Effective Power of Attorney
My brother and I just got a joint durable power of attorney for my father who is 84 and in declining health. We purchased it through a company. Someone told us that we have to get it probated in the county my father resides in order for it to be legally binding. If we didn't, there could be a challenge from my stepmother and her family on certain issues. Is this correct?
A Power of Attorney does not need to be "probated" to be effective. It is effective when signed and properlywitnessed and notarized and if a "subsequent event" springing the Power of Attorney
into existence is required by the document, it has occurred, such as the Grantor becoming incapacitated. Some people do, however, record the Power of Attorney at the Probate Court, as a permanent record, and to give "notice" to all that it is in place. Keep in mind, any subsequent changes, or a revocation of the Power of Attorney, would then need to be

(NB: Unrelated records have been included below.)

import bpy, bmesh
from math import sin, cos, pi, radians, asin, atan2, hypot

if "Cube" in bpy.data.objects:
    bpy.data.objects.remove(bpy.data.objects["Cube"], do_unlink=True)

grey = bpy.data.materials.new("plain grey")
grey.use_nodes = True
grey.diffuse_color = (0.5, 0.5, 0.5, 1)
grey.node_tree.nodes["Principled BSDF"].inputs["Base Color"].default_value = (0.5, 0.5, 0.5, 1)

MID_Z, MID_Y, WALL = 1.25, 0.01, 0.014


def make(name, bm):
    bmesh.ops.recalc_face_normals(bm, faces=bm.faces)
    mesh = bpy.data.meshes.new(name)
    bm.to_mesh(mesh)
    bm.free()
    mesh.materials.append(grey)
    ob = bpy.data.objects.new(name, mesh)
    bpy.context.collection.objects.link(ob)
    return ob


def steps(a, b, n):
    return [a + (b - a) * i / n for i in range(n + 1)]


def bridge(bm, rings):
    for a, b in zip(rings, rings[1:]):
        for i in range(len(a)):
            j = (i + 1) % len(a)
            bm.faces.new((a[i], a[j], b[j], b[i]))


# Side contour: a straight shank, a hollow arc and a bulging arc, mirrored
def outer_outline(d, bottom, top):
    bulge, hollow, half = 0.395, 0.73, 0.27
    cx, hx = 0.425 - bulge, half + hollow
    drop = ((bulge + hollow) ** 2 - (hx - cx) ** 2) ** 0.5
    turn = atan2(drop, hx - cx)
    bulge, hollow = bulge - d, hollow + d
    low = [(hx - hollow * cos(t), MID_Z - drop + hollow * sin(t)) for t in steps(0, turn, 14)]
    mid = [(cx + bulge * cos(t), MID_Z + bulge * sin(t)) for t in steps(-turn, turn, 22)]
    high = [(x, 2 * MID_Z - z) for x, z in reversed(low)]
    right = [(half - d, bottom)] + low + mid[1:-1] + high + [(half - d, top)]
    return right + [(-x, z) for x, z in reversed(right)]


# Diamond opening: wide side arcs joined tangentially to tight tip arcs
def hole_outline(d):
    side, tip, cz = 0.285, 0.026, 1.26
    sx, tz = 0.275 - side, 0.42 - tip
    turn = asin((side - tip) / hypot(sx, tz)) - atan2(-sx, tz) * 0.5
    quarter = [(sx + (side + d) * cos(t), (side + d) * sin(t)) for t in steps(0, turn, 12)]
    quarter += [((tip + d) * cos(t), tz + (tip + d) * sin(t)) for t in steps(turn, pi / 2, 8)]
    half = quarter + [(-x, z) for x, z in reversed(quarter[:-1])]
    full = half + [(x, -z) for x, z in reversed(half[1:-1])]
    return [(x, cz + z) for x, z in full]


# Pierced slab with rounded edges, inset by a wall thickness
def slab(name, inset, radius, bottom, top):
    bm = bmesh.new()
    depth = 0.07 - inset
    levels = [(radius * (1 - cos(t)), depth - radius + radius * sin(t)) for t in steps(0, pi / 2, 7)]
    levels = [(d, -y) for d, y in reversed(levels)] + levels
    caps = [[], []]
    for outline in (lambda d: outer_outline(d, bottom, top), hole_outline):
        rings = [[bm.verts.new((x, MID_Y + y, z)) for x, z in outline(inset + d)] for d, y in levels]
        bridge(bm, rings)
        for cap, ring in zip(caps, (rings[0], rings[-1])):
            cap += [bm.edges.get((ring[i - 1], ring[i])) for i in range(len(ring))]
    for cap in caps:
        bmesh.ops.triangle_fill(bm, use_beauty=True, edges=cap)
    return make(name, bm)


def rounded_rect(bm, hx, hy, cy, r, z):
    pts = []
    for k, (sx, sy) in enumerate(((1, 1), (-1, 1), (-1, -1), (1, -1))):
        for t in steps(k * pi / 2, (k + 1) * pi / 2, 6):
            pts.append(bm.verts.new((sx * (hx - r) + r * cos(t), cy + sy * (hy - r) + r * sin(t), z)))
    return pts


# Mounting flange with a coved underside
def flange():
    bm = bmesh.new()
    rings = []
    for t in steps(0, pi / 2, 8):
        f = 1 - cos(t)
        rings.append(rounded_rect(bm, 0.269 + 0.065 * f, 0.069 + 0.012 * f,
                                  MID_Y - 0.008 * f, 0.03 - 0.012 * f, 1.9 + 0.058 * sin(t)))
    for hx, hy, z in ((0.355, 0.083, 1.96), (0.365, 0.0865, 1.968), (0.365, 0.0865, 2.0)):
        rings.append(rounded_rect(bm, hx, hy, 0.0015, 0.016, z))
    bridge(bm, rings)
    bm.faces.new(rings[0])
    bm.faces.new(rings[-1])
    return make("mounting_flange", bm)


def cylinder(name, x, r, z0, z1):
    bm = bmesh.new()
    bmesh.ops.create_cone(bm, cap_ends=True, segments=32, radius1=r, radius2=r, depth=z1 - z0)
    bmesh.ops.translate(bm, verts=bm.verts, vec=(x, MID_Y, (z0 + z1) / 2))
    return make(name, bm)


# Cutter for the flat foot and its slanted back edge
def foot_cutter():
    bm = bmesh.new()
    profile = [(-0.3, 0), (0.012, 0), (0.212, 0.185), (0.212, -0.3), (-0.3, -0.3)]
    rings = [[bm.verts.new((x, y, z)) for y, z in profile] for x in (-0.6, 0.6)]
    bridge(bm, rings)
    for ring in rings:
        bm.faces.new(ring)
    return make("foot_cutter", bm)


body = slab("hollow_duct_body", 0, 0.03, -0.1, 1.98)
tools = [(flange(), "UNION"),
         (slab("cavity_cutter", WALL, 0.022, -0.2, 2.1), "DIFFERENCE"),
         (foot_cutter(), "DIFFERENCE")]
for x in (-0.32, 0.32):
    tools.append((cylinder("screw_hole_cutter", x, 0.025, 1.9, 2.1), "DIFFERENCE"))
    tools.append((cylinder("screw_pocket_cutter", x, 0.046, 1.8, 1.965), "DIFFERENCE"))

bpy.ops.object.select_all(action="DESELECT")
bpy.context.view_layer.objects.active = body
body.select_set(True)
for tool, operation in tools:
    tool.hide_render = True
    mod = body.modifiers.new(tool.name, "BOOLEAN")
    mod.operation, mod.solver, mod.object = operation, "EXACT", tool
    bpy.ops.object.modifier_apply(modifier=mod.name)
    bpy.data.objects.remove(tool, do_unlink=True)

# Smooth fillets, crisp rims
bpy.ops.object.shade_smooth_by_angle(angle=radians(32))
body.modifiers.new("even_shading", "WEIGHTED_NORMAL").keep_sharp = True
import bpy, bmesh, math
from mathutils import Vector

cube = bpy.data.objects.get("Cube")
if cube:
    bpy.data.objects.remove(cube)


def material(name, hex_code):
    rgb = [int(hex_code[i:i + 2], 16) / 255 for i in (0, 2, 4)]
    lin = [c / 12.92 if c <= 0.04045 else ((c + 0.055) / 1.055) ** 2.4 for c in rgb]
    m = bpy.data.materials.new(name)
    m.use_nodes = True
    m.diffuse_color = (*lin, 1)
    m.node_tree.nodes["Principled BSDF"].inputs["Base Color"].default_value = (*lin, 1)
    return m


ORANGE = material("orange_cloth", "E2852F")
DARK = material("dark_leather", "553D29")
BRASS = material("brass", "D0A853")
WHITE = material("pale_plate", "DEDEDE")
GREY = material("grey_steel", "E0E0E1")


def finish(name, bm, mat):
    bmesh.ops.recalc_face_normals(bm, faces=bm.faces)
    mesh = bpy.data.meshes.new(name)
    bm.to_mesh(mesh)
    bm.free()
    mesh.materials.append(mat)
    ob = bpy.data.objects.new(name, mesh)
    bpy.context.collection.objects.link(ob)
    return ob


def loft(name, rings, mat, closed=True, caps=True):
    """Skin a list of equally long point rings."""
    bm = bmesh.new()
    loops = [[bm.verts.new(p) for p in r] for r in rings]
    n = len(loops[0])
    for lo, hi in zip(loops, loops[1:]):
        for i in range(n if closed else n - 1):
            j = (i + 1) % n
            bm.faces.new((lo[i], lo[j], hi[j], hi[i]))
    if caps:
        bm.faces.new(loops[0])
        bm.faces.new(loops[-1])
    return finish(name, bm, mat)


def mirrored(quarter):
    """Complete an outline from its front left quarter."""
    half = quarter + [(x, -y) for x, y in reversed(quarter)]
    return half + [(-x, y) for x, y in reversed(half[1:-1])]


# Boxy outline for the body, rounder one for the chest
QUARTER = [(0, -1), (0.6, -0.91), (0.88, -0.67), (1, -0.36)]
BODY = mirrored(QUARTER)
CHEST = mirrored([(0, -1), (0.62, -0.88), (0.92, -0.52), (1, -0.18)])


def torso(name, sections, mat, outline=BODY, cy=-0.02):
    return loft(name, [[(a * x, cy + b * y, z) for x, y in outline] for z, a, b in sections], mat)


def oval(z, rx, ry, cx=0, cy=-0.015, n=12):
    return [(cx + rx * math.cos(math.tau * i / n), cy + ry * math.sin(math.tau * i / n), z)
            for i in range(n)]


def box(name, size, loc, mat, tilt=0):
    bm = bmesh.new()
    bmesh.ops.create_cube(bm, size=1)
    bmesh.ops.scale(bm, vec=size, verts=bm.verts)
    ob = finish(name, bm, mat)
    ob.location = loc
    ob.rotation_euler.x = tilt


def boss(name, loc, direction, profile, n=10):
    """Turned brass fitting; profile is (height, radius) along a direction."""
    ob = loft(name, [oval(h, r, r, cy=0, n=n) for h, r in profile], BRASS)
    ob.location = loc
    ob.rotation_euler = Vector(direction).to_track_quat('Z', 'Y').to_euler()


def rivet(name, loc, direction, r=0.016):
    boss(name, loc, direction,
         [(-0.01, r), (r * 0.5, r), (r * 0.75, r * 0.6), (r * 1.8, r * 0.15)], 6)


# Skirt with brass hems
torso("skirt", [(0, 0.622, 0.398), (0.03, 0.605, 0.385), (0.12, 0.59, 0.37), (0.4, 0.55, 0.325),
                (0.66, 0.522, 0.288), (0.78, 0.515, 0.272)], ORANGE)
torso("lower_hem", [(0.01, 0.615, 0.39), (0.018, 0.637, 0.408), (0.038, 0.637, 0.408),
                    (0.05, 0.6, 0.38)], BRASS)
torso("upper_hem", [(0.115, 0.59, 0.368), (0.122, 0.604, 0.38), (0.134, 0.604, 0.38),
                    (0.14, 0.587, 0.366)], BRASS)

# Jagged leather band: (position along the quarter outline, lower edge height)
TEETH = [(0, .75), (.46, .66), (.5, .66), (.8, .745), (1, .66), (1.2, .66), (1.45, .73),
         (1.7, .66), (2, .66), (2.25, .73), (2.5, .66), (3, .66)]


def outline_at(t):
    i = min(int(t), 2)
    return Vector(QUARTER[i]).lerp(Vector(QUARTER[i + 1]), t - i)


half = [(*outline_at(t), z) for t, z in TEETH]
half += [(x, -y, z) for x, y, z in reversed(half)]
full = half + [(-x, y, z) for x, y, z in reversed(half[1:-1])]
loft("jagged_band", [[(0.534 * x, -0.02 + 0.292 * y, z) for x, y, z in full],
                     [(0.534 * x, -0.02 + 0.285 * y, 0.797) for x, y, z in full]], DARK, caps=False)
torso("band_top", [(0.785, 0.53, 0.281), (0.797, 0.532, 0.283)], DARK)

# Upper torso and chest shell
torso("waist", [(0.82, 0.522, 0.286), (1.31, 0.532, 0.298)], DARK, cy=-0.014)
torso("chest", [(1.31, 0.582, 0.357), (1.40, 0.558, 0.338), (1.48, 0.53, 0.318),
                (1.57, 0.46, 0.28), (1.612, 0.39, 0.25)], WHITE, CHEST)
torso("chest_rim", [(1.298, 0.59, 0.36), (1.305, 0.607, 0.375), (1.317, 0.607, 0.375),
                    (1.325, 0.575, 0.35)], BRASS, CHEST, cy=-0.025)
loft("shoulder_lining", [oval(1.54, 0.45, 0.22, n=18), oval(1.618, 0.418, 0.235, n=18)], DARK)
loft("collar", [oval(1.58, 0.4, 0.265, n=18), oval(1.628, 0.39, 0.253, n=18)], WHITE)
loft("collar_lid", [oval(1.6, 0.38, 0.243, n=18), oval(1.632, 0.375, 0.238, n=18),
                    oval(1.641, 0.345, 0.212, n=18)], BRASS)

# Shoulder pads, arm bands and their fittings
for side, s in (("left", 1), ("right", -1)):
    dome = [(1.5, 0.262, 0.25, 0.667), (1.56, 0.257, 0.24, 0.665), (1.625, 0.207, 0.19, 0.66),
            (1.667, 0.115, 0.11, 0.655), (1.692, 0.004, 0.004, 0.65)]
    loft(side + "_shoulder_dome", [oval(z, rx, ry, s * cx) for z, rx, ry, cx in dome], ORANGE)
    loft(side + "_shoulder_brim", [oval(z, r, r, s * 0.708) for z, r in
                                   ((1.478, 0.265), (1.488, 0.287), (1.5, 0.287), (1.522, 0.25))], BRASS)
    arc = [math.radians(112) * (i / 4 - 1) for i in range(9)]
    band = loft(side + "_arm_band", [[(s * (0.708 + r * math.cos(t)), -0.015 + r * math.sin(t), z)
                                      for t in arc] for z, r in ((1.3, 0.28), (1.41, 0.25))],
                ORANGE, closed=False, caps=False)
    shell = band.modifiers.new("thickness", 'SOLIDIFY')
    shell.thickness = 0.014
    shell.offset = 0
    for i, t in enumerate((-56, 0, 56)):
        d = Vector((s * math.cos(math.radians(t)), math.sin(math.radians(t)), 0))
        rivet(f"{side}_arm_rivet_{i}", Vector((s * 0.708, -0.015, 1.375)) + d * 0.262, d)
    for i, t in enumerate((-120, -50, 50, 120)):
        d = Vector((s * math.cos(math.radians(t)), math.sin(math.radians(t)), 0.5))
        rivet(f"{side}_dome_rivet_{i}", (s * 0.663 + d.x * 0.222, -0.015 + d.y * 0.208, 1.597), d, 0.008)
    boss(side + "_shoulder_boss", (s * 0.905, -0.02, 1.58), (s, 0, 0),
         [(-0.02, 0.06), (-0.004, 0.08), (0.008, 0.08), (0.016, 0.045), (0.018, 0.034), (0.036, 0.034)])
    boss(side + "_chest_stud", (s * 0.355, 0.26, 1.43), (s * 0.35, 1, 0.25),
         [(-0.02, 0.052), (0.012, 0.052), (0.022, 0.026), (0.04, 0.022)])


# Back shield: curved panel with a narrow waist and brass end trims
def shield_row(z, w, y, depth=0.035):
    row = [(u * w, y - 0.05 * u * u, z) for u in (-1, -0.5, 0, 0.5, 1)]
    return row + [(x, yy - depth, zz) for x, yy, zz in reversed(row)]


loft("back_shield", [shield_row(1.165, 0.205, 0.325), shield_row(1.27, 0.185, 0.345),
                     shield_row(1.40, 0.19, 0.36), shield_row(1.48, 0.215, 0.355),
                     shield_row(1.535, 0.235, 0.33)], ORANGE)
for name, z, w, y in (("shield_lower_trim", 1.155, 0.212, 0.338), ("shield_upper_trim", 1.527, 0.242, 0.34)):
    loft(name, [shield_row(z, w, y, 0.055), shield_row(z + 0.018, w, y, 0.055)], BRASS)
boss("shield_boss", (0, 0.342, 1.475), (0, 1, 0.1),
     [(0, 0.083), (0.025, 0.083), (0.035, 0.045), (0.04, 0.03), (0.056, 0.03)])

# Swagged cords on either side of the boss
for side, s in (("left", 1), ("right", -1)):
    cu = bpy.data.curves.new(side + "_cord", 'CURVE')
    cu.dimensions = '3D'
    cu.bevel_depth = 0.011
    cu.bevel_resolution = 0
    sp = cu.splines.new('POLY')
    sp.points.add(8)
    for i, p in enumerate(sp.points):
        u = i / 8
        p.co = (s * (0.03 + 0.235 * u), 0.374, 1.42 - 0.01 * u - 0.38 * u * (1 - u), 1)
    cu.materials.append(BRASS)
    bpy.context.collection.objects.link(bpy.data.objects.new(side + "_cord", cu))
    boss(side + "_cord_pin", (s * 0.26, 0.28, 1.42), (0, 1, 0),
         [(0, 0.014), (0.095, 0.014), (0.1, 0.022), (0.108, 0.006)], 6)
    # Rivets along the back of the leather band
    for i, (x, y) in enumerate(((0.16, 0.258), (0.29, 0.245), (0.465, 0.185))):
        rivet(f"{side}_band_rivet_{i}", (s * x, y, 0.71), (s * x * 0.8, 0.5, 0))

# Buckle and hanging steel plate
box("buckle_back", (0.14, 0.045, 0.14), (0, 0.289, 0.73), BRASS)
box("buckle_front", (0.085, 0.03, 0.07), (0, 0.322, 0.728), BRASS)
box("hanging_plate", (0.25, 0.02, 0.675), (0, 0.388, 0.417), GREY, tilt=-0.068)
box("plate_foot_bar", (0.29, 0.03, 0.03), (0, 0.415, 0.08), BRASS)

recorded too. You should consult an attorney for the particulars of your situation.
Nov 13th 2011.